Cunningham’s career reflected the instability of a new province. His tendency toward independent action, and his concern for the Métis community for which he spoke, made him a somewhat difficult colleague in his political party.
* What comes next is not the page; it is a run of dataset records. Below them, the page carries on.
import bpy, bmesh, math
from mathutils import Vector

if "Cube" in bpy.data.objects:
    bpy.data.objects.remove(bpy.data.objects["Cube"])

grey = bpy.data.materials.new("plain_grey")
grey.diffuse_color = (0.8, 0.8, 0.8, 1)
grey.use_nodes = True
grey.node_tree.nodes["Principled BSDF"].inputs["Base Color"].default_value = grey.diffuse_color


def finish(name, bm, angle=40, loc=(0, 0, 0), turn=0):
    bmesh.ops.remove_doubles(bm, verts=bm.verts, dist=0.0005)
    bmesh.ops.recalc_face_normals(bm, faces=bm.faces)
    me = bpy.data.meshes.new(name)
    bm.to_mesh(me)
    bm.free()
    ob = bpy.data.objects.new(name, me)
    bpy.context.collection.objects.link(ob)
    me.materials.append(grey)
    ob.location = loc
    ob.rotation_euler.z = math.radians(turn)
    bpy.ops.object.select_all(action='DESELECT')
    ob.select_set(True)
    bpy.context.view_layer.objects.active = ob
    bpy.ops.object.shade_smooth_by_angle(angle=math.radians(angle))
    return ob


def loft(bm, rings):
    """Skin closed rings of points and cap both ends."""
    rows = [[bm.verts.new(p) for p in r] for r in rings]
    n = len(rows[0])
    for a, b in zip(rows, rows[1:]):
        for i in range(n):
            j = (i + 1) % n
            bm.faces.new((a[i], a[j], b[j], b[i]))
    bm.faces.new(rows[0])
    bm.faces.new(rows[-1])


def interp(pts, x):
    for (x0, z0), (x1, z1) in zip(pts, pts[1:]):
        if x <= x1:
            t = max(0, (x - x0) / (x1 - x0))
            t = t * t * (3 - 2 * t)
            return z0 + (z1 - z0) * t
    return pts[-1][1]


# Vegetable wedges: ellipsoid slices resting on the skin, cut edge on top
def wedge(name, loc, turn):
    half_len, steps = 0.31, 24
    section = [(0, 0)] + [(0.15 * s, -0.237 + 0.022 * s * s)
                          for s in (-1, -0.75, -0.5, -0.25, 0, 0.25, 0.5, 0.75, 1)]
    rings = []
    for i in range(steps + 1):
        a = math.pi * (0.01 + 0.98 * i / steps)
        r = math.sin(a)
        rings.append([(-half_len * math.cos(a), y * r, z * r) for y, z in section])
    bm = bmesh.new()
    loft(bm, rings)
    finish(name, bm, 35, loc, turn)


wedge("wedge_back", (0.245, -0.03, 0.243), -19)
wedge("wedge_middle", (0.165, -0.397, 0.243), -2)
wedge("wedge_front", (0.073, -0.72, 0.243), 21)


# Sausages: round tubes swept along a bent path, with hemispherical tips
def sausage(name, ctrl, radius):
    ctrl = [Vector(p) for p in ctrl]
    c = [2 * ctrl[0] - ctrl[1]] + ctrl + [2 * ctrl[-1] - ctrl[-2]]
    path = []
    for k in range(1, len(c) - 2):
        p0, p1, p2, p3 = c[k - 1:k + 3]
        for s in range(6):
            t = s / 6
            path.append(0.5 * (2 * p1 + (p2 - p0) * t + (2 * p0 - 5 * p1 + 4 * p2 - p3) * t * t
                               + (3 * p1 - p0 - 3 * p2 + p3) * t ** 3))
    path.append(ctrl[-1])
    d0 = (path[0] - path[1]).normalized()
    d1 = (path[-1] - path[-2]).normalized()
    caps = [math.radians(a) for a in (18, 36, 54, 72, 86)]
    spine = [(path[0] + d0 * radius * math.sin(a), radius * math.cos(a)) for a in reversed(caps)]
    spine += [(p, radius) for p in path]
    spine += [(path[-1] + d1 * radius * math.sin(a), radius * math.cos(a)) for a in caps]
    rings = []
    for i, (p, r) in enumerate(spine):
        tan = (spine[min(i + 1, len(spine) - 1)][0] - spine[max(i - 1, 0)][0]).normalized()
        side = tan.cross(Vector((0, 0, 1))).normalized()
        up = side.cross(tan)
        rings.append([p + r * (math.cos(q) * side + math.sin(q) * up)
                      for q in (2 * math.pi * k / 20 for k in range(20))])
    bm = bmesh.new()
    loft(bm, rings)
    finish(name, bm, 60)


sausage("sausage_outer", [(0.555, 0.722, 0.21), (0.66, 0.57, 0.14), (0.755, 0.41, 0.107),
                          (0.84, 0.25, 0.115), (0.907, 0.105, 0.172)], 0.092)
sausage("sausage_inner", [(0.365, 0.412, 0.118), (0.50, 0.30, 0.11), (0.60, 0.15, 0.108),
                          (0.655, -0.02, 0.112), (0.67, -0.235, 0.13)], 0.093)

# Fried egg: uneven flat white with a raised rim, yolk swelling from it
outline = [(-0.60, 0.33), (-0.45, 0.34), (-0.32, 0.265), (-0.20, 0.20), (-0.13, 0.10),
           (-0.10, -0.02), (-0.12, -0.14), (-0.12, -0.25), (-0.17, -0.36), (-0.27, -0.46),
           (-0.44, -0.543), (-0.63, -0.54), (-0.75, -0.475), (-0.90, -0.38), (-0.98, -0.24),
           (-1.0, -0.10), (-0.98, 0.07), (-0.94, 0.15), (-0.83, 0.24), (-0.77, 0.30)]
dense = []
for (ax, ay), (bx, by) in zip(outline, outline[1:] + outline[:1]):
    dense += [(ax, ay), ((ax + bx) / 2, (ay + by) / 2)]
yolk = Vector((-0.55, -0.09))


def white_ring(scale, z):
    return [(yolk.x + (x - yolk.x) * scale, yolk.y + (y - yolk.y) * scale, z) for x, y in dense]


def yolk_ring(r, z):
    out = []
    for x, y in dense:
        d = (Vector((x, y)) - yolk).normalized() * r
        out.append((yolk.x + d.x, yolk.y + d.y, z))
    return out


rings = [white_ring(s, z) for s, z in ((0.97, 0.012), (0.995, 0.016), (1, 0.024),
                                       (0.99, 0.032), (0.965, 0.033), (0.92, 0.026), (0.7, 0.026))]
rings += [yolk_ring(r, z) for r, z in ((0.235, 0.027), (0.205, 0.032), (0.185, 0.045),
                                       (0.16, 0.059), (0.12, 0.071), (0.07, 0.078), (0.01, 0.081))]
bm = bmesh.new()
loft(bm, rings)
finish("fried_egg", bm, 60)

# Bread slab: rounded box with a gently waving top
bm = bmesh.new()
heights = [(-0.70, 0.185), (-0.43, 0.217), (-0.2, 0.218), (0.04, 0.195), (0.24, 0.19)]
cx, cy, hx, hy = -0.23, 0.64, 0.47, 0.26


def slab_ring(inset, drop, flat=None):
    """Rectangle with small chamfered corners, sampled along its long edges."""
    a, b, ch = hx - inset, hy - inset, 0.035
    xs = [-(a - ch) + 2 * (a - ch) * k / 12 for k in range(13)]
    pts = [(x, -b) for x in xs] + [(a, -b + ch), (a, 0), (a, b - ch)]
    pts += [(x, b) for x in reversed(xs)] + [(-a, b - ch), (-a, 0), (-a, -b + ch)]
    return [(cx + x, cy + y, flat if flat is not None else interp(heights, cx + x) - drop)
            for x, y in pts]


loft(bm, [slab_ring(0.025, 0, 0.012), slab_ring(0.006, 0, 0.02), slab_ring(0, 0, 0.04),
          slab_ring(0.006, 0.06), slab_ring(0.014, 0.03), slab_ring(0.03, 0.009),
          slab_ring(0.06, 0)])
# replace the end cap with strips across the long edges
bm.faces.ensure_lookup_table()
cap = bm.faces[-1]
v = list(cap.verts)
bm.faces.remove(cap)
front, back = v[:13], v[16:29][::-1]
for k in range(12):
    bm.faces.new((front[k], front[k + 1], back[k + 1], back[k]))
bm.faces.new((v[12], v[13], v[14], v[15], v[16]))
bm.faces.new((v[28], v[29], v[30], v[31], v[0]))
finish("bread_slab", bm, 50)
His sudden death deprived Manitoba of an effective representative and journalist.

J. E. Rea

PAM, Adams George Archibald, 1870–74; Alexander Morris, Ketcheson collection, correspondence, 1872–74; Louis Riel papers, correspondence and papers, 1870–74; Settlement and pioneers, Robert Cunningham, 1872–74. Begg and Nursey, Ten years in Winnipeg, 4, 6, 51–52, 56, 59, 68, 71, 96, 99. Manitoba Free Press (Winnipeg), 1872–74. Manitoban (Winnipeg), 1870–74. Can. parl. comp., 1874, 159–60.

General Bibliography

Cite This Article

J. E. Rea, “CUNNINGHAM, ROBERT,” in Dictionary of Canadian Biography, vol. 10, University of Toronto/Université Laval, 2003–, accessed May 24, 2024, http://www.biographi.ca/en/bio/cunningham_robert_10E.html.

The citation above shows the format for footnotes and endnotes according to the Chicago manual of style (16th edition). Information to be used in other citation formats:

Permalink:   http://www.biographi.ca/en/bio/cunningham_robert_10E.html
Author of Article:   J. E. Rea
Title of Article:   CUNNINGHAM, ROBERT
Publication Name:   Dictionary of Canadian Biography, vol. 10
Publisher:   University of Toronto/Université Laval
Year of publication:   1972
Year of revision:   1972
Access Date:   May 24, 2024